Women Artists as Allegories

Women artists in the Renaissance period (14th Century) and before often painted themselves as an allegory of painting. An allegory is an idea, embodied in a person. The Statue of Liberty is the idea of liberty, expressed in a statue of a woman. You may have visited a court building, or walked past the outside of one, and seen a statue of the Allegory of Justice, holding her scales.

Artemesia Gentileschi and Sofonisba Anguissola each painted themselves at the easel, painting, as sort of an advertisement for their skill and to emphasize that yes, a woman really could paint. (What can we say, it was a long time ago.)

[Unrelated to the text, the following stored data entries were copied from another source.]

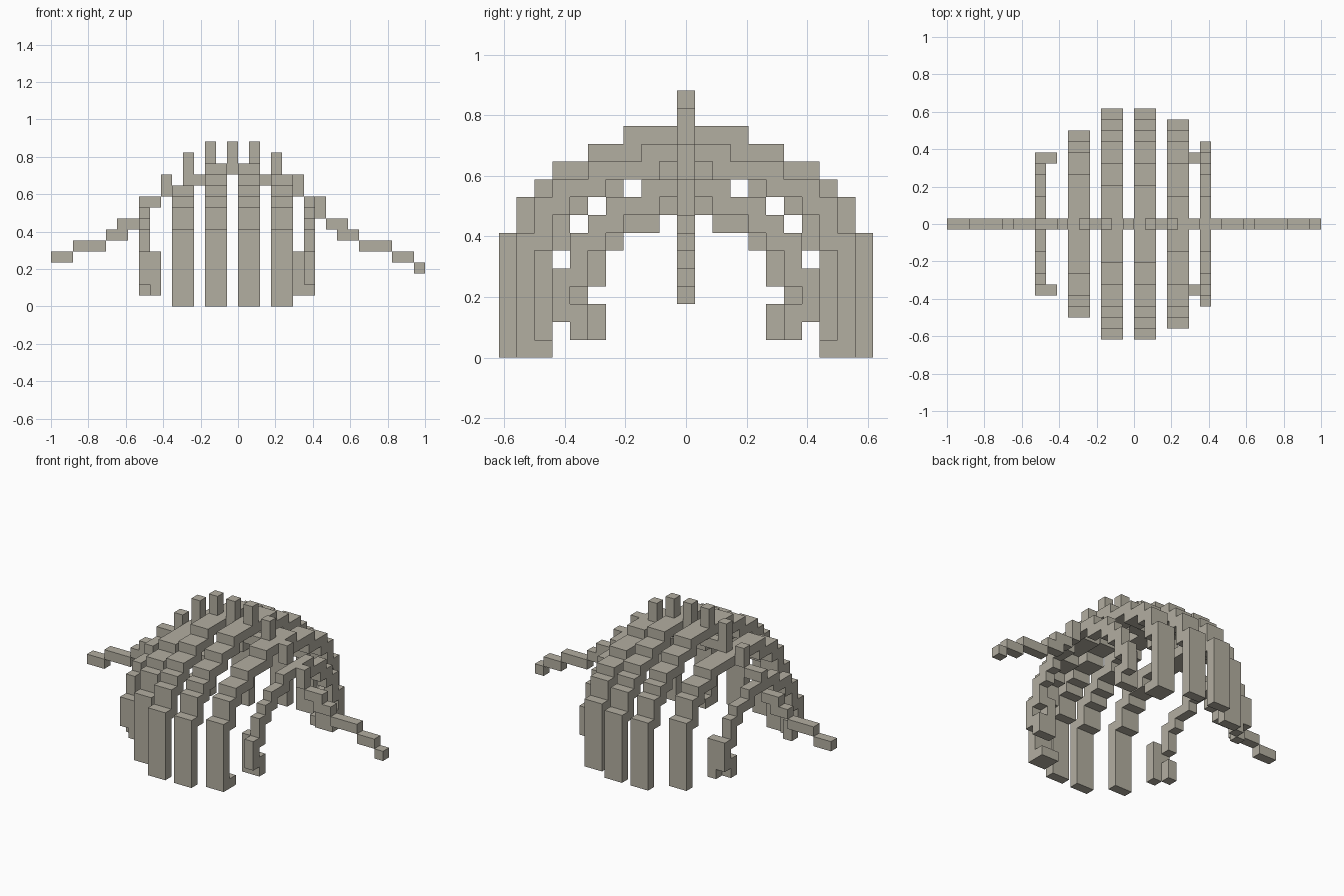
import bpy
import bmesh
from mathutils import Vector

UNIT = 2 / 34          # one block
MID = 17               # block column at the middle of the length

cube = bpy.data.objects.get("Cube")
if cube:
    bpy.data.objects.remove(cube, do_unlink=True)

bone = bpy.data.materials.new("weathered_bone")
bone.use_nodes = True
colour = (0.45, 0.425, 0.355, 1)
bone.diffuse_color = colour
bone.node_tree.nodes["Principled BSDF"].inputs["Base Color"].default_value = colour


def finish(name, bm):
    bmesh.ops.recalc_face_normals(bm, faces=bm.faces)
    mesh = bpy.data.meshes.new(name)
    bm.to_mesh(mesh)
    bm.free()
    mesh.materials.append(bone)
    obj = bpy.data.objects.new(name, mesh)
    bpy.context.collection.objects.link(obj)
    return obj


def box(name, x0, x1, z0, z1, y0=-0.5, y1=0.5):
    """Cuboid given in block units."""
    bm = bmesh.new()
    bmesh.ops.create_cube(bm, size=1)
    size = Vector((x1 - x0, y1 - y0, z1 - z0)) * UNIT
    centre = Vector(((x0 + x1) / 2 - MID, (y0 + y1) / 2, (z0 + z1) / 2)) * UNIT
    for v in bm.verts:
        v.co = Vector(a * b for a, b in zip(v.co, size)) + centre
    return finish(name, bm)


def rib(name, x, width, steps, base):
    """Stepped arch; the inner outline is the outer one moved in and down."""
    outer = []
    for i, (reach, top) in enumerate(steps):
        below = steps[i + 1][1] if i + 1 < len(steps) else base
        outer += [(reach, top), (reach, below)]
    inner = [(y - 1, z - 1) for y, z in outer]
    inner[-1] = (inner[-1][0], base)
    half = outer + inner[::-1]
    # outer left-to-right, then inner back again
    loop = [(-y, z) for y, z in reversed(outer)] + half
    loop += [(-y, z) for y, z in inner]
    bm = bmesh.new()
    face = bm.faces.new([bm.verts.new(((x - MID) * UNIT, y * UNIT, z * UNIT))
                         for y, z in loop])
    side = bmesh.ops.extrude_face_region(bm, geom=[face])
    moved = [v for v in side["geom"] if isinstance(v, bmesh.types.BMVert)]
    bmesh.ops.translate(bm, verts=moved, vec=(width * UNIT, 0, 0))
    return finish(name, bm)


def foot(name, x0, x1, z0, z1, y0, y1):
    """Pair of blocks mirrored across the spine."""
    box(name + "_front", x0, x1, z0, z1, -y1, -y0)
    box(name + "_back", x0, x1, z0, z1, y0, y1)


# Rib arches: (half reach, top height) from the crown outwards
large = [(3.5, 13), (5.5, 12), (7.5, 11), (8.5, 10), (9.5, 9), (10.5, 7)]
rib("end_rib_right", 8, 1, [(2.5, 9), (4.5, 8), (5.5, 7)], 4)
rib("outer_rib_right", 11, 2, [(4.5, 11), (6.5, 10), (7.5, 9), (8.5, 7)], 0)
rib("middle_rib_right", 14, 2, large, 0)
rib("middle_rib_left", 17, 2, large, 0)
rib("outer_rib_left", 20, 2,
    [(2.5, 12), (5.5, 11), (7.5, 10), (8.5, 9), (9.5, 7)], 0)
rib("end_rib_left", 23, 1,
    [(2.5, 10), (4.5, 9), (5.5, 8), (6.5, 7), (7.5, 5)], 2)

# Curled rib tips
foot("right_tip_shaft", 8, 9, 2, 5, 5.5, 6.5)
foot("right_tip_side", 9, 10, 1, 5, 5.5, 6.5)
foot("right_tip_hook", 8, 9, 1, 3, 4.5, 5.5)
foot("left_tip_side", 22, 23, 1, 5, 5.5, 6.5)
foot("left_tip_hook", 23, 24, 1, 3, 5.5, 6.5)
foot("outer_rib_toe", 20, 22, 0, 1, 7.5, 8.5)

# Spine links, each as x start, x end, z start, z end
spine = {
    "tail_right": [(0, 2, 4, 5), (2, 5, 5, 6), (5, 7, 6, 7), (6, 8, 7, 8)],
    "spine_right": [(8, 10, 9, 10), (10, 11, 10, 12), (12, 15, 11, 12)],
    "spine_left": [(18, 20, 11, 12), (22, 23, 10, 12), (23, 24, 9, 10),
                   (24, 25, 8, 10)],
    "tail_left": [(25, 27, 7, 8), (26, 28, 6, 7), (28, 31, 5, 6),
                  (31, 33, 4, 5), (33, 34, 3, 4)],
    "spine_spike": [(12, 13, 11, 14), (14, 15, 13, 15), (16, 17, 12, 15),
                    (18, 19, 13, 15), (20, 21, 12, 14)],
}
for part, links in spine.items():
    for n, link in enumerate(links):
        box(f"{part}_{n + 1}", *link)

Women artists had the added benefit of being able to paint themselves as the allegory of painting. Allegories are almost always women, so it’s not really something men artists can do. (Or could have, back in the time period we’re talking about.)

Here’s the painting, Self-Portrait as the Allegory of Painting, by Artemesia Gentileschi.

"Self-Portrait as the Allegory of Painting" by Artemesia Gentileshci

“Self-Portrait as the Allegory of Painting” by Artemesia Gentileschi, painted between 1638-1639.

Draw or Photograph Yourself as an Allegory

What would you like to be the allegory of? The idea for this art project is to draw yourself as an allegory of something that you care about.

A variation is to make a costume, dress up in it, and take a selfie, or ask a family member to take your picture as allegory.

Something to think about as you plan your photos is the idea of monumentalism. In art, when artists sculpt or paint an allegory, they often do something to make it seem monumental, or big, and important. Statues are often on large bases, and larger than life. A painting might also be larger than life.

Will you stand on something, to have your picture taken? Will your photographer kneel down to take your picture, to create the illusion of your being raised up?

What will you wear? Whether you draw yourself or take a photo, you’ll need something different than your every day clothes. Allegories are often depicted wearing ancient Greek robes; white and draping. But that’s not required. Artemesia Gentileschi painted herself wearing painting clothes.

Don’t know how to draw yourself? Me either! Here’s a link to a lesson plan/instructions on how to use a photograph to help you draw yourself.



This is not a sponsored post. I’m sharing the links to Blick’s Art Lesson Plans because they have good, clear instructions. I wish I had time to come up with my own original art project for each artist, but why reinvent things when they’ve already done such a fine job?

Elaine Luther is the blogger and podcast co-host for Being Bold. As a kid, Elaine’s mom gave her the book “Girls are People Too,” sparking her interest in women’s rights and the untold stories of women. She is a writer and artist whose work has been published in national magazines and online. Her art has been shown in galleries nationwide and libraries across Chicagoland.